Graham Wylie. Scotland. Michael Gee Spruce/Brazilian.

Adrian,

I have now been playing my Michael Gee guitar for ten days and have found as follows: Visually the instrument is striking, a vivid contrast of light spruce and dark rosewood set off by bands of red and white striped purfling delineating the form. In its use of pattern and strong contrasts the guitar seems to refer more to the tradition of northern european luthiers than to the mediterranean tradition. The oiled finish is reminiscent of the white of egg with which the tables of lutes were once finished. It produces a dull lustre which is restrained and uncontrived.

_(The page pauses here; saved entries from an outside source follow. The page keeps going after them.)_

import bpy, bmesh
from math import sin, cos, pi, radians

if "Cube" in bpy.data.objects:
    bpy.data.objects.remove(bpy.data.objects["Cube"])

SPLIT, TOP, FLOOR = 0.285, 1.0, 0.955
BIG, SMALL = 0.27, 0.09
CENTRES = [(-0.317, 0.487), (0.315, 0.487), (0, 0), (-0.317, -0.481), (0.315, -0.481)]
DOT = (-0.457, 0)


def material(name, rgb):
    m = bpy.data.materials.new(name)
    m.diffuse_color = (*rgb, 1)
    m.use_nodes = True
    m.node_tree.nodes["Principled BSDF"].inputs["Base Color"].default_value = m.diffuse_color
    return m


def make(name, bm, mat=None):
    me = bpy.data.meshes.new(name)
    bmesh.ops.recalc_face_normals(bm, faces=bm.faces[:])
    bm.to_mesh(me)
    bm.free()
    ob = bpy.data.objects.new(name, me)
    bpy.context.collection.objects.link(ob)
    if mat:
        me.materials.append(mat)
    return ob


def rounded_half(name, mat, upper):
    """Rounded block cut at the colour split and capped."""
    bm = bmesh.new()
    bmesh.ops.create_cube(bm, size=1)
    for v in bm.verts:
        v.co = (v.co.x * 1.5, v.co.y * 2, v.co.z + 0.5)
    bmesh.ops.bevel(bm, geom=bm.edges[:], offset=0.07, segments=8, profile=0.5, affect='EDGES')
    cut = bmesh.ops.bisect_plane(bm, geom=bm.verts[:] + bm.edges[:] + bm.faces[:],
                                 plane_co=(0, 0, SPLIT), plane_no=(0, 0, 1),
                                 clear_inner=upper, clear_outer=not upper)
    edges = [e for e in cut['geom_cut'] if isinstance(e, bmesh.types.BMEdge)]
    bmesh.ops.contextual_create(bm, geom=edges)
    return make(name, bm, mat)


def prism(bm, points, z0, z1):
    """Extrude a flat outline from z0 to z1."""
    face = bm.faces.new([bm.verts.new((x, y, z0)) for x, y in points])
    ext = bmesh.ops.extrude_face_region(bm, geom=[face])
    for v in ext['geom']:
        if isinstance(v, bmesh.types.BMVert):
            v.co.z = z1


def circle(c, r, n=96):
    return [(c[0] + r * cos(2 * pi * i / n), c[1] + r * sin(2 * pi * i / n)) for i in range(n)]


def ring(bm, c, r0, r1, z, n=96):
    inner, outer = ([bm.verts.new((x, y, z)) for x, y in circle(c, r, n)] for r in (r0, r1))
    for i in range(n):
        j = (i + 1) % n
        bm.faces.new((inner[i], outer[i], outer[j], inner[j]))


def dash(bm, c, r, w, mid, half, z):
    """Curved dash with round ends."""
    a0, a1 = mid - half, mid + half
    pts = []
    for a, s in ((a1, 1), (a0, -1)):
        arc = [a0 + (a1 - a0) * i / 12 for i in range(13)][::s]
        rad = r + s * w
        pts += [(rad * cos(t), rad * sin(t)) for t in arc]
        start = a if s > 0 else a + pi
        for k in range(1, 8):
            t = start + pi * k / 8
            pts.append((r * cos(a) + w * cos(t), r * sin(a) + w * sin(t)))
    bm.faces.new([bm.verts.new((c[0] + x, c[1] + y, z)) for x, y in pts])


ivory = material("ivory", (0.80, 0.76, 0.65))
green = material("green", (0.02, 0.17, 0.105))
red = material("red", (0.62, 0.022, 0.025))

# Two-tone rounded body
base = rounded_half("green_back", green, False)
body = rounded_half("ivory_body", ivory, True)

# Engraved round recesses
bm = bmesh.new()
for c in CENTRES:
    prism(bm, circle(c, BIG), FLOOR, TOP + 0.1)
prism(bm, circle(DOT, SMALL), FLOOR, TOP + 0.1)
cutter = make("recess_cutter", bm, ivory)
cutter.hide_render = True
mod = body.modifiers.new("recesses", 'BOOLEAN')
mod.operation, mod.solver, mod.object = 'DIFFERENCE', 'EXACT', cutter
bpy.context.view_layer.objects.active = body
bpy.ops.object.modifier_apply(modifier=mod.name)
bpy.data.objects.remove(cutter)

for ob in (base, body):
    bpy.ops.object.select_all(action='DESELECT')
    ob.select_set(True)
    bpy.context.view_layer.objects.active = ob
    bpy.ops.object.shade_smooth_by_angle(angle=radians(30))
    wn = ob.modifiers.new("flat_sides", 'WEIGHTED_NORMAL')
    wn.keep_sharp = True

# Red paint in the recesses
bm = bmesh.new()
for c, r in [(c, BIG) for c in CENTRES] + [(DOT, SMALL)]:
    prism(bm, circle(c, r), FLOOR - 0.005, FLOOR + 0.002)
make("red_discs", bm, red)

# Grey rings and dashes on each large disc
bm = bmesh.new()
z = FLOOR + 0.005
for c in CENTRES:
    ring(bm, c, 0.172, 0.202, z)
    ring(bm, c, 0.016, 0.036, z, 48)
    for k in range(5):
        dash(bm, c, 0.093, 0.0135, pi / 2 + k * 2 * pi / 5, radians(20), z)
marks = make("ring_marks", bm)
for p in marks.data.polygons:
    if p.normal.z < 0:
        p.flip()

All the beauties of the grain and colours of the woods are there to be appreciated unadorned.

The guitar is of medium weight; heavier than the instruments of the pre Smallman era but not as heavy as current rigid bodied Australian guitars. The body moves more than its weight would suggest and the bass gives plenty of feedback into the pit of your stomach. The instrument is beautifully made and has a reassuringly stable feel as you hold it. The neck has a comfortable round section and a precise and fast action for most hands.

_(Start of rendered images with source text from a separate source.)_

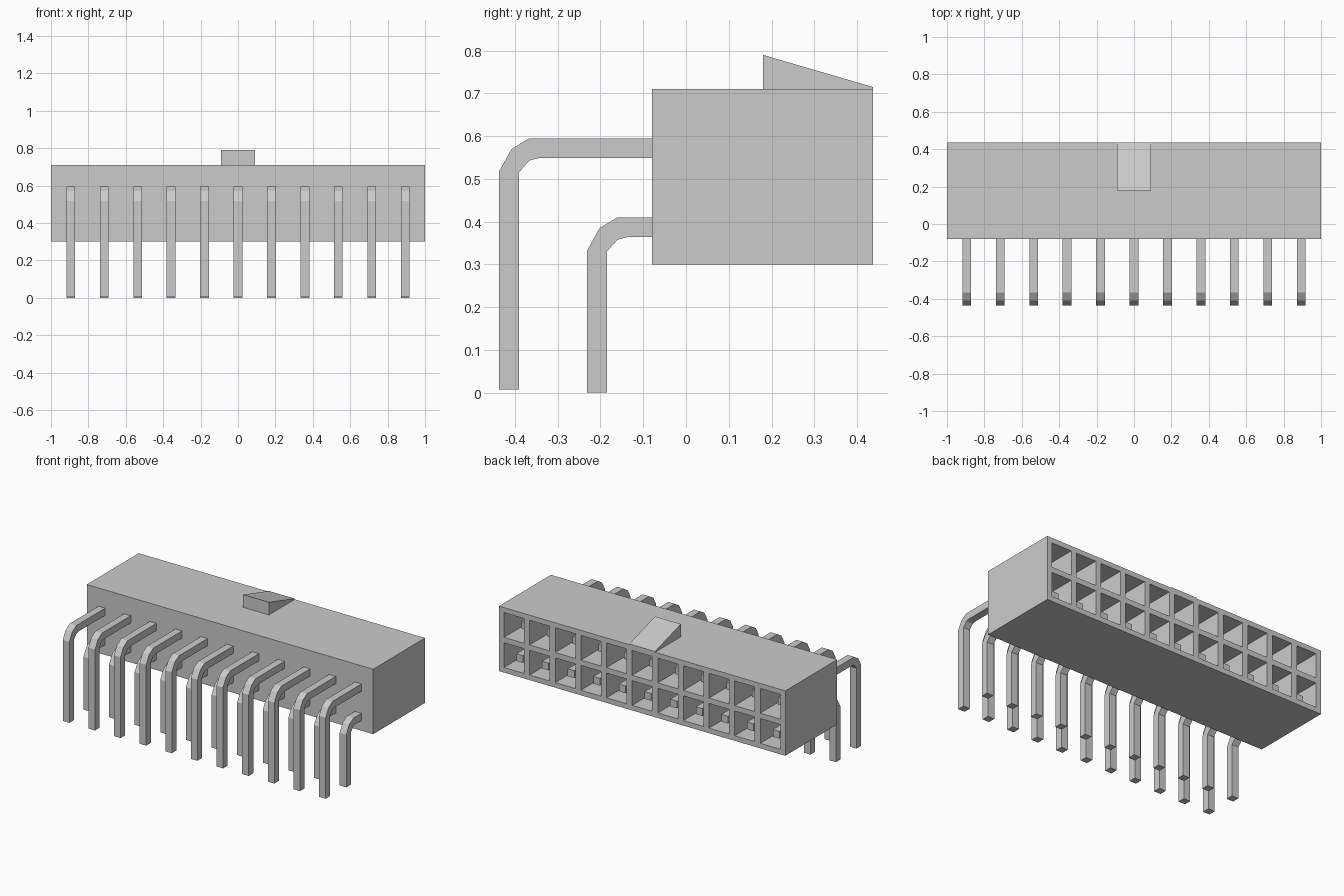
import bpy
import bmesh
from mathutils import Vector

cube = bpy.data.objects.get("Cube")
if cube:
    bpy.data.objects.remove(cube, do_unlink=True)

COLUMNS = 11
PITCH = 0.179
COLUMN_X = [(i - (COLUMNS - 1) / 2) * PITCH for i in range(COLUMNS)]
ROW_Z = [0.41, 0.60]
FRONT, BACK, BOTTOM, TOP = -0.08, 0.437, 0.30, 0.71

grey = bpy.data.materials.new("plain_grey")
grey.use_nodes = True
colour = (0.6, 0.6, 0.6, 1)
grey.diffuse_color = colour
grey.node_tree.nodes["Principled BSDF"].inputs["Base Color"].default_value = colour


def finish(name, bm):
    bmesh.ops.recalc_face_normals(bm, faces=bm.faces)
    mesh = bpy.data.meshes.new(name)
    bm.to_mesh(mesh)
    bm.free()
    mesh.materials.append(grey)
    obj = bpy.data.objects.new(name, mesh)
    bpy.context.collection.objects.link(obj)
    return obj


def side_profile(name, points, width):
    """Extrude a (y, z) outline along x, centred on x = 0."""
    bm = bmesh.new()
    face = bm.faces.new([bm.verts.new((-width / 2, y, z)) for y, z in points])
    new = bmesh.ops.extrude_face_region(bm, geom=[face])["geom"]
    verts = [g for g in new if isinstance(g, bmesh.types.BMVert)]
    bmesh.ops.translate(bm, verts=verts, vec=(width, 0, 0))
    return finish(name, bm)


# Housing block, sliced along the cell borders
bm = bmesh.new()
bmesh.ops.create_cube(bm, size=1)
bmesh.ops.scale(bm, vec=(2, BACK - FRONT, TOP - BOTTOM), verts=bm.verts)
bmesh.ops.translate(bm, vec=(0, (FRONT + BACK) / 2, (BOTTOM + TOP) / 2), verts=bm.verts)
HALF_W, HALF_H = 0.07, 0.078
cuts = [(Vector((x + s * HALF_W, 0, 0)), Vector((1, 0, 0))) for x in COLUMN_X for s in (-1, 1)]
cuts += [(Vector((0, 0, z + s * HALF_H)), Vector((0, 0, 1))) for z in ROW_Z for s in (-1, 1)]
for co, no in cuts:
    bmesh.ops.bisect_plane(bm, geom=bm.verts[:] + bm.edges[:] + bm.faces[:],
                           plane_co=co, plane_no=no)

# Sockets pushed in from the back face
cells = []
for face in bm.faces:
    c = face.calc_center_median()
    if (c.y > BACK - 0.001 and min(abs(c.x - x) for x in COLUMN_X) < 0.01
            and min(abs(c.z - z) for z in ROW_Z) < 0.01):
        cells.append(face)
floors = bmesh.ops.extrude_discrete_faces(bm, faces=cells)["faces"]
bmesh.ops.translate(bm, vec=(0, -0.42, 0), verts=list({v for f in floors for v in f.verts}))
outer = [e for e in bm.edges if all(v.co.y < FRONT + 0.001 for v in e.verts)]
bmesh.ops.dissolve_limit(bm, angle_limit=0.01, verts=list({v for e in outer for v in e.verts}),
                         edges=outer)
finish("housing", bm)

# Latch ramp on top
side_profile("latch_ramp", [(0.18, TOP - 0.01), (0.18, 0.79), (BACK, 0.715), (BACK, TOP - 0.01)], 0.18)


# Bent pins: outer corner, foot height and tip position for each row
def pin_outline(y, z, foot, tip):
    t = 0.046
    return [(y, foot), (y, z - 0.077), (y + 0.029, z - 0.025), (y + 0.07, z),
            (tip, z), (tip, z - t), (y + 0.095, z - t), (y + 0.071, z - 0.052),
            (y + t, z - 0.08), (y + t, foot)]


for row, y, z, foot, tip in (("upper", -0.437, 0.595, 0.007, 0.33),
                             ("lower", -0.231, 0.41, 0.0, 0.38)):
    first = side_profile(row + "_pin", pin_outline(y, z, foot, tip), 0.046)
    for i, x in enumerate(COLUMN_X):
        pin = first
        if i:
            pin = bpy.data.objects.new(f"{row}_pin_{i + 1}", first.data)
            bpy.context.collection.objects.link(pin)
        pin.location.x = x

The tone of the instrument is remarkable and unlike anything else I have heard. It is deceptively powerful without losing anything of its balance. It is rich, complex and beautifully rounded. Generally I find it slightly dark and secretive. It hints at its qualities and asks you to bring them out but it does not advertise itself. This is an guitar which needs to be negotiated with; trying to force it isn't going to work. The quality of the tone is evenly distributed across the whole range. The middle register, which I have found can often sound dead, really sings on this guitar. The bass has tremendous sonority and sustain. The treble maintains the roundness and complexity of the tone and will no doubt widen out over time. The instrument is very sensitive to changes in dynamics; small movements of the right hand relative to the sound hole produce quite startling differences.

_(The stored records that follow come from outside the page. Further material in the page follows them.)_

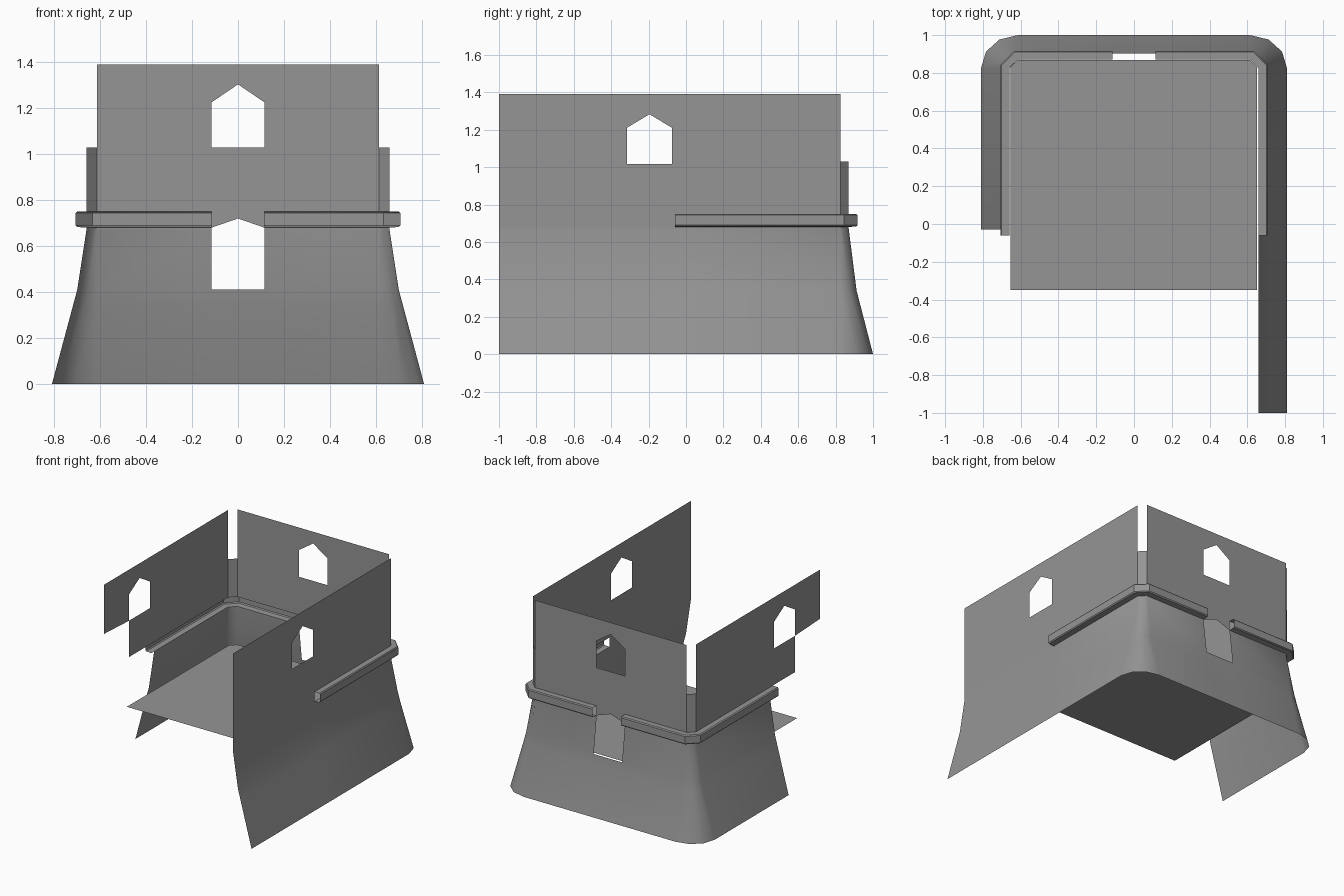
import bpy, bmesh, math

if "Cube" in bpy.data.objects:
    bpy.data.objects.remove(bpy.data.objects["Cube"])

stone = bpy.data.materials.new("stone_grey")
stone.diffuse_color = (0.30, 0.30, 0.30, 1)
stone.use_nodes = True
stone.node_tree.nodes["Principled BSDF"].inputs["Base Color"].default_value = stone.diffuse_color


def finish(name, bm, smooth=True):
    me = bpy.data.meshes.new(name)
    bm.to_mesh(me)
    bm.free()
    me.materials.append(stone)
    ob = bpy.data.objects.new(name, me)
    bpy.context.collection.objects.link(ob)
    if smooth:
        for p in me.polygons:
            p.use_smooth = True
        me.set_sharp_from_angle(angle=math.radians(35))
    return ob


def interp(z, pts):
    for (z0, a), (z1, b) in zip(pts, pts[1:]):
        if z <= z1:
            return a + (b - a) * (z - z0) / (z1 - z0)
    return pts[-1][1]


# Flared wall plan: how far side and back walls lean out at each height
def point(col, z):
    kind, s, v = col
    side = interp(z, [(0, .15), (.41, .04), (.67, 0)])
    back = interp(z, [(0, .13), (.34, .042), (.67, 0)])
    if kind == "side":
        return (s * (.66 + side), v, z)
    if kind == "back":
        return (v, .87 + back, z)
    a, b, t = .045 + side, .045 + back, math.radians(v)
    k = max(0, min(1, (.67 - z) / .27))      # round below, chamfered above
    f = v / 90
    cx = k * math.cos(t) + (1 - k) * (1 - f)
    cy = k * math.sin(t) + (1 - k) * f
    return (s * (.615 + a * cx), .825 + b * cy, z)


def rows(col):
    low = [0, .34, .41, .67, .68, .72, .75]
    if col[0] == "side" and -.4 < col[2]:
        return low + [1.016, 1.21, 1.283, 1.39]
    return low + [1.03, 1.226, 1.304, 1.39]


# Wall columns run left side, corner, back, corner, right side
ys = [-1, -.605, -.316, -.195, -.075, -.06, -.03]
angles = [0, 30, 60, 90]
cols = [("side", -1, y) for y in ys] + [("corner", -1, t) for t in angles]
cols += [("back", 0, x) for x in (-.115, 0, .115)]
cols += [("corner", 1, t) for t in angles[::-1]] + [("side", 1, y) for y in ys[::-1]]


def cell_type(x, y, j):
    """Return skip, gable or solid for the wall cell in row j."""
    back = abs(x) < .615
    corner = not back and y > .826
    if corner and j >= 7:
        return "skip"
    if x < 0 and not back and not corner:     # broken front edge of left wall
        if (y < -.605 or (y < -.316 and j < 7) or (y < -.06 and j < 6)
                or (y < -.03 and j < 4)):
            return "skip"
    if j in (4, 5) and (corner or (back and abs(x) > .115)
                        or (not back and y > -.06)):
        return "skip"                         # groove behind the moulding
    door = back and abs(x) < .115
    window = door or (not back and -.316 < y < -.075)
    if (door and j in (2, 3)) or (window and j == 7):
        return "skip"
    if (door and j == 4) or (window and j == 8):
        return "gable"
    return "solid"


bm = bmesh.new()
grid = [[bm.verts.new(point(c, z)) for z in rows(c)] for c in cols]
for i in range(len(cols) - 1):
    p, q = point(cols[i], 1.39), point(cols[i + 1], 1.39)
    x, y = (p[0] + q[0]) / 2, (p[1] + q[1]) / 2
    for j in range(10):
        kind = cell_type(x, y, j)
        if kind == "skip":
            continue
        corners = [(i, j), (i, j + 1), (i + 1, j + 1), (i + 1, j)]
        if kind == "gable":                   # drop the vertex under the peak
            corners = [c for c in corners
                       if not (c[1] == j and cols[c[0]][2] in (0, -.195))]
        bm.faces.new([grid[a][b] for a, b in corners])
bmesh.ops.delete(bm, geom=[v for v in bm.verts if not v.link_faces], context="VERTS")
finish("tower_wall", bm)

# Moulding: open channel swept round the corner, mirrored
profile = [(0, .75), (.041, .75), (.047, .743), (.047, .69), (.041, .683), (0, .68)]
bm = bmesh.new()
rings = []
for k in range(4):
    ring = []
    for d, z in profile:
        path = [(.115, .87 + d), (.615 + .4 * d, .87 + d),
                (.66 + d, .825 + .4 * d), (.66 + d, -.06)]
        ring.append(bm.verts.new((*path[k], z)))
    rings.append(ring)
for r0, r1 in zip(rings, rings[1:]):
    for j in range(len(profile) - 1):
        bm.faces.new((r0[j], r1[j], r1[j + 1], r0[j + 1]))
moulding = finish("moulding", bm)
moulding.modifiers.new("Mirror", "MIRROR")

# Floor plate with chamfered back corners
bm = bmesh.new()
outline = [(-.655, -.35), (.65, -.35), (.65, .83), (.612, .868), (-.617, .868), (-.655, .83)]
bm.faces.new([bm.verts.new((x, y, .40)) for x, y in outline])
finish("floor", bm, False)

Overall therefore, this is an instrument which offers the player the possibility of a long, rewarding and intriguing relationship. I will be discovering new things for a long time to come. Please pass on my appreciation to Michael Gee for his remarkable work.

Best Wishes,

Graham Wylie.